The collection consists of about 3,000 objects, including recent unique discoveries: a horse carcass (4,400 years old), a mummy of a baby buffalo (8,200 years), a baby moose carcass (9,000 years).

All carcasses with soft tissues are stored inside a big freezer at the optimal temperature of minus 18 degrees Celsius.

"It is very important to keep the objects frozen, as this way specialists study original tissues and cells, which are thousands years old," the museum’s representative said.

Cooperation bridges

The new center’s experts search and study unbroken cells in the remains, including in remains of mammoths. They work in a so-called "clean" room, to protect the materials from bacteria.

Even when the University organizes a new big research center, the complicated task of cloning a mammoth cannot be solved without support from partners.

"Doing complicated studies on our own is very expensive, and results wouldn’t be quick," the laboratory specialists said, adding they have scientific cooperation ties with the world’s leaders in cloning and biotechnologies. The Museum is about to sign an agreement with the Copenhagen University’s biogenetic studies center, which has a big database of material.

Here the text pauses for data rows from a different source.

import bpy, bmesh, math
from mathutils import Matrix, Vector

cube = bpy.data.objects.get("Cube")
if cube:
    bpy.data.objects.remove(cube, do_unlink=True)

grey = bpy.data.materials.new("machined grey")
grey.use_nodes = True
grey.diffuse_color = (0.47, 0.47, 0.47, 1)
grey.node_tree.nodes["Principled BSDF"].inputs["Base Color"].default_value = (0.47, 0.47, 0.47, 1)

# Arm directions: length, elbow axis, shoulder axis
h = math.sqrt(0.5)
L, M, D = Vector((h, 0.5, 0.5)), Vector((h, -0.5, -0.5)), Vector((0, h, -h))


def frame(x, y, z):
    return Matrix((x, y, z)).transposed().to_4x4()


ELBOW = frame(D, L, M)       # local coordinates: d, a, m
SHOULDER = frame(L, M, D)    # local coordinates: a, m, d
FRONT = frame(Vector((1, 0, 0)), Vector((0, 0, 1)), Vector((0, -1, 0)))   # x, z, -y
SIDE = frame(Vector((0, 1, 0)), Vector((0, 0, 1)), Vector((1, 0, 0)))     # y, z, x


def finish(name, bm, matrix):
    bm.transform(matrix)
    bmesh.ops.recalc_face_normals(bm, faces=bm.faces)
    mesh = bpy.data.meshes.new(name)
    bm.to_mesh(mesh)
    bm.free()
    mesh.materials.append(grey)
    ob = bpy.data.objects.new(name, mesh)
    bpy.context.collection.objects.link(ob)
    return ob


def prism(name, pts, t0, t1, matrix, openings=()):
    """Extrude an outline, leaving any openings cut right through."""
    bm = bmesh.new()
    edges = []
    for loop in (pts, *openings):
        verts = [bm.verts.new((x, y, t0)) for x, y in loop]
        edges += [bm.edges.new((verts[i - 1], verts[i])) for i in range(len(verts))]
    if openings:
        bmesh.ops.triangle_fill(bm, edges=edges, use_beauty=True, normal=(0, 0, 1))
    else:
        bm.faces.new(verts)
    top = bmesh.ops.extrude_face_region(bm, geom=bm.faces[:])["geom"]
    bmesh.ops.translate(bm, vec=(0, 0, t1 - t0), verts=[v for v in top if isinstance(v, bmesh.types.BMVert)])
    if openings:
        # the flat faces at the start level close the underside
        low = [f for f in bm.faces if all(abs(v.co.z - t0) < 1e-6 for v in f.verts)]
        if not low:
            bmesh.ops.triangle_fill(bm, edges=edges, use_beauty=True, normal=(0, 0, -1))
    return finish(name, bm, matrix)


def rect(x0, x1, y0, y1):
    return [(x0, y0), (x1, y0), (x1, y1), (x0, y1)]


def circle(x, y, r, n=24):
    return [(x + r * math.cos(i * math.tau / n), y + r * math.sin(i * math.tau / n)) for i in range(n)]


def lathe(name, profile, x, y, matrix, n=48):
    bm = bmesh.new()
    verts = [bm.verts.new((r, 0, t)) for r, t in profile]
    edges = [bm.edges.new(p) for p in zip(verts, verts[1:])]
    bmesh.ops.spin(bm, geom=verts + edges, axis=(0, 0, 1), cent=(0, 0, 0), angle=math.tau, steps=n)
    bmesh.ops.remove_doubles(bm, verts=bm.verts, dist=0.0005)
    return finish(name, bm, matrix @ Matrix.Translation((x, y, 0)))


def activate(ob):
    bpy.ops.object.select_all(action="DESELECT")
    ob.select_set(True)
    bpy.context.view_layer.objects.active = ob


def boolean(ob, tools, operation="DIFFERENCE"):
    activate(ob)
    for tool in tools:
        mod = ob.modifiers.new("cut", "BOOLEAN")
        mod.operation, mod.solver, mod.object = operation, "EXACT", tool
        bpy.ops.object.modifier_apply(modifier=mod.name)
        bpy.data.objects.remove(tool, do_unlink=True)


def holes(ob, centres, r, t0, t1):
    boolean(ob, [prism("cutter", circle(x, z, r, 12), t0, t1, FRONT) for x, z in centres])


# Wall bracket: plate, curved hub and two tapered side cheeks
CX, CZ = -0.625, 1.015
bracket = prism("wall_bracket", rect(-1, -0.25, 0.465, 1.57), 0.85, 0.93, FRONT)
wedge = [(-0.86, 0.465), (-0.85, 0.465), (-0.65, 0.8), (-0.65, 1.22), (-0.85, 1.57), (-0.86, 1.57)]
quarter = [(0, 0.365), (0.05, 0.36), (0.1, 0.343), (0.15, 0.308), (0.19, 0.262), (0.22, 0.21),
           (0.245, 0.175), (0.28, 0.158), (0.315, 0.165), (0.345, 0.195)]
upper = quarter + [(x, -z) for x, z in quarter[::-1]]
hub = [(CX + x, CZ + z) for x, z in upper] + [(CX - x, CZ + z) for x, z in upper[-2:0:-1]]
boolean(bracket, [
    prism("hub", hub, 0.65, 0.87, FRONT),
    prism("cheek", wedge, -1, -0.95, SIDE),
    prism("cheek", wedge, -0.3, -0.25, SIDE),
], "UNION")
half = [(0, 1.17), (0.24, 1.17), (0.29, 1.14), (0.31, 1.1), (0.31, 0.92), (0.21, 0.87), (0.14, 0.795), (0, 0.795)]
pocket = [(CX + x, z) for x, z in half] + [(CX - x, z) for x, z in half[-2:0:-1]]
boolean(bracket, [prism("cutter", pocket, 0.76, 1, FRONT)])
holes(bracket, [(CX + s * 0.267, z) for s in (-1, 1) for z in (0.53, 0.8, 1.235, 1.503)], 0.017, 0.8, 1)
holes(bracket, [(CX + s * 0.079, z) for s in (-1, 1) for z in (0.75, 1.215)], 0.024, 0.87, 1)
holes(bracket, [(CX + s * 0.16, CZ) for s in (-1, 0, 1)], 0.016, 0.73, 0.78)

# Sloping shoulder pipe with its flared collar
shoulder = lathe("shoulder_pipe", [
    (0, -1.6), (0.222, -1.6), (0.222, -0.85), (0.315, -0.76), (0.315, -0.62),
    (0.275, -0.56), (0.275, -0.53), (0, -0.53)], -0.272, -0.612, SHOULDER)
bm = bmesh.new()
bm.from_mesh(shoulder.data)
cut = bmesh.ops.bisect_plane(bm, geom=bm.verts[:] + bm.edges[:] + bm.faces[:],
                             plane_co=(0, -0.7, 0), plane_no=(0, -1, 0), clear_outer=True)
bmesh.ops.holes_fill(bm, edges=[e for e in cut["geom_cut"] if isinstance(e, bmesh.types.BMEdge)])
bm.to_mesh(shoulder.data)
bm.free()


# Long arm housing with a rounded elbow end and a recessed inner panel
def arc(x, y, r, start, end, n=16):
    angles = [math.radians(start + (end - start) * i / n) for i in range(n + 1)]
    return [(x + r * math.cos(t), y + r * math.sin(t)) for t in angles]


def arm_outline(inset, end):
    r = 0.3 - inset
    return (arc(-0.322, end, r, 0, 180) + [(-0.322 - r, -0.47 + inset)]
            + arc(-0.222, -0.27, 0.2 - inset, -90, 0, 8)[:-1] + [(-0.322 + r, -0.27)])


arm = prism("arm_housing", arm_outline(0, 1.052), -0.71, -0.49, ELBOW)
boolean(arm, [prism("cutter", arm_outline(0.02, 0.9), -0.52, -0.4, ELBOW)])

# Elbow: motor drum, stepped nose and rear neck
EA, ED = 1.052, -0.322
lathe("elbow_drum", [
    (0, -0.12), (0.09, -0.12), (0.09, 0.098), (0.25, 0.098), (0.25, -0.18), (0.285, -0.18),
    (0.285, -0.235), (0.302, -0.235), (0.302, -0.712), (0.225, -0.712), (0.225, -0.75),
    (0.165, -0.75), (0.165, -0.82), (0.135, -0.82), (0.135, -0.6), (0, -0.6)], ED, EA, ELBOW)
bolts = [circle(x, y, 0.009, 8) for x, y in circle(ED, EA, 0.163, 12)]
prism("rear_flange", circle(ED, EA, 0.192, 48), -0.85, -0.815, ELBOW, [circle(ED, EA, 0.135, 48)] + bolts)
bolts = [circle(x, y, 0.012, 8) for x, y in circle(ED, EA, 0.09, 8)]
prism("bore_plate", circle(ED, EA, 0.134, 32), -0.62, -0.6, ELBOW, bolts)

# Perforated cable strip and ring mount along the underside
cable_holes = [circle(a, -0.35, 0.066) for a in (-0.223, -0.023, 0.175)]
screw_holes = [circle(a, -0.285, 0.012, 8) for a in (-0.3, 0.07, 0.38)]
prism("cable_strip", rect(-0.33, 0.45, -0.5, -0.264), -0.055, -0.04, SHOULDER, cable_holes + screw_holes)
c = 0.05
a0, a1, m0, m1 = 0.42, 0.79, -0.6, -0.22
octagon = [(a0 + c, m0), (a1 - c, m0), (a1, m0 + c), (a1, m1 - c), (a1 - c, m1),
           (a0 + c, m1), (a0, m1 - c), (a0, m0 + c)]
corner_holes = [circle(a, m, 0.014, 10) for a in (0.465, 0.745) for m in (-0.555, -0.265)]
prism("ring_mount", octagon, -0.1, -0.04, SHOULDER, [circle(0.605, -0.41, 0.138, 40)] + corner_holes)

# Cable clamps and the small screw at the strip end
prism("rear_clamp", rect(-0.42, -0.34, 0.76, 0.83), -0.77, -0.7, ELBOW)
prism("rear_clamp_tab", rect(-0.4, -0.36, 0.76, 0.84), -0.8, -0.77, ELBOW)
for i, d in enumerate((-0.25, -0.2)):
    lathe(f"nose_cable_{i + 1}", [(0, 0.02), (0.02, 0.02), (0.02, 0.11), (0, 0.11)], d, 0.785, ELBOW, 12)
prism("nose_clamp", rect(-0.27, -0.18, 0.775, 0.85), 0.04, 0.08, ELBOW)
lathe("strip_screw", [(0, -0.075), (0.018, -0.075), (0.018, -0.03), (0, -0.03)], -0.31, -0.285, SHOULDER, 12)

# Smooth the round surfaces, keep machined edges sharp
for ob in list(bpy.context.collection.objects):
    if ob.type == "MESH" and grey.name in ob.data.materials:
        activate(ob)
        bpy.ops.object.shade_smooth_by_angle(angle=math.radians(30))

The scientists cooperate with Beijing counterparts in sequencing. Many private foundations are involved in cloning works, including the Korean Sooam Biotech Research Foundation, which is well known for good results in cloning Yakutian Laika dogs.

Not only mammoths

The center will have different research directions. In addition to animals, it will also study how people came to this country’s north-east, will study heritable diseases, and various plants. Paleontologists, genetic experts and biotechnologists will work there.

Results of recent studies present differently history of the people, who live in that part of Russia. They have unique ancient genetic structures, experts say.

"This can be explained by centuries-long isolation and it is an ideal object to study rare genetic diseases and to offer diagnostic and preventive methods," the expert told TASS.

The region’s symbol

Attitudes to mammoths have changed in Yakutia, an expert of the Academy of Sciences’ Institute of Humanitarian Studies and Problems of the North’s Low-Numbered Peoples, Yekaterina Romanova said.

"In the traditional culture, a mammoth is a symbol of the satanic, shaman world, the world of the dead," she said. "When people hunted for mammoth tusks, it was considered to cause evil, but after the 1990s, the image was changing, the animal becomes the region’s brand and its image promotes tourism to Yakutia."

The plans to clone mammoth arouse philosophical and ethical discussions among the locals.

"Some discussions say it would be against the natural flow of history - this point of view is reflected in the Genesis 2.0 film by a young author, Maxim Arbugayev, which touches upon problems of mammoth cloning," the expert continued. "But the mammoth image will remain attractive for people, as nobody has seen those animals."

"All people are attracted to the unknown," she said in conclusion.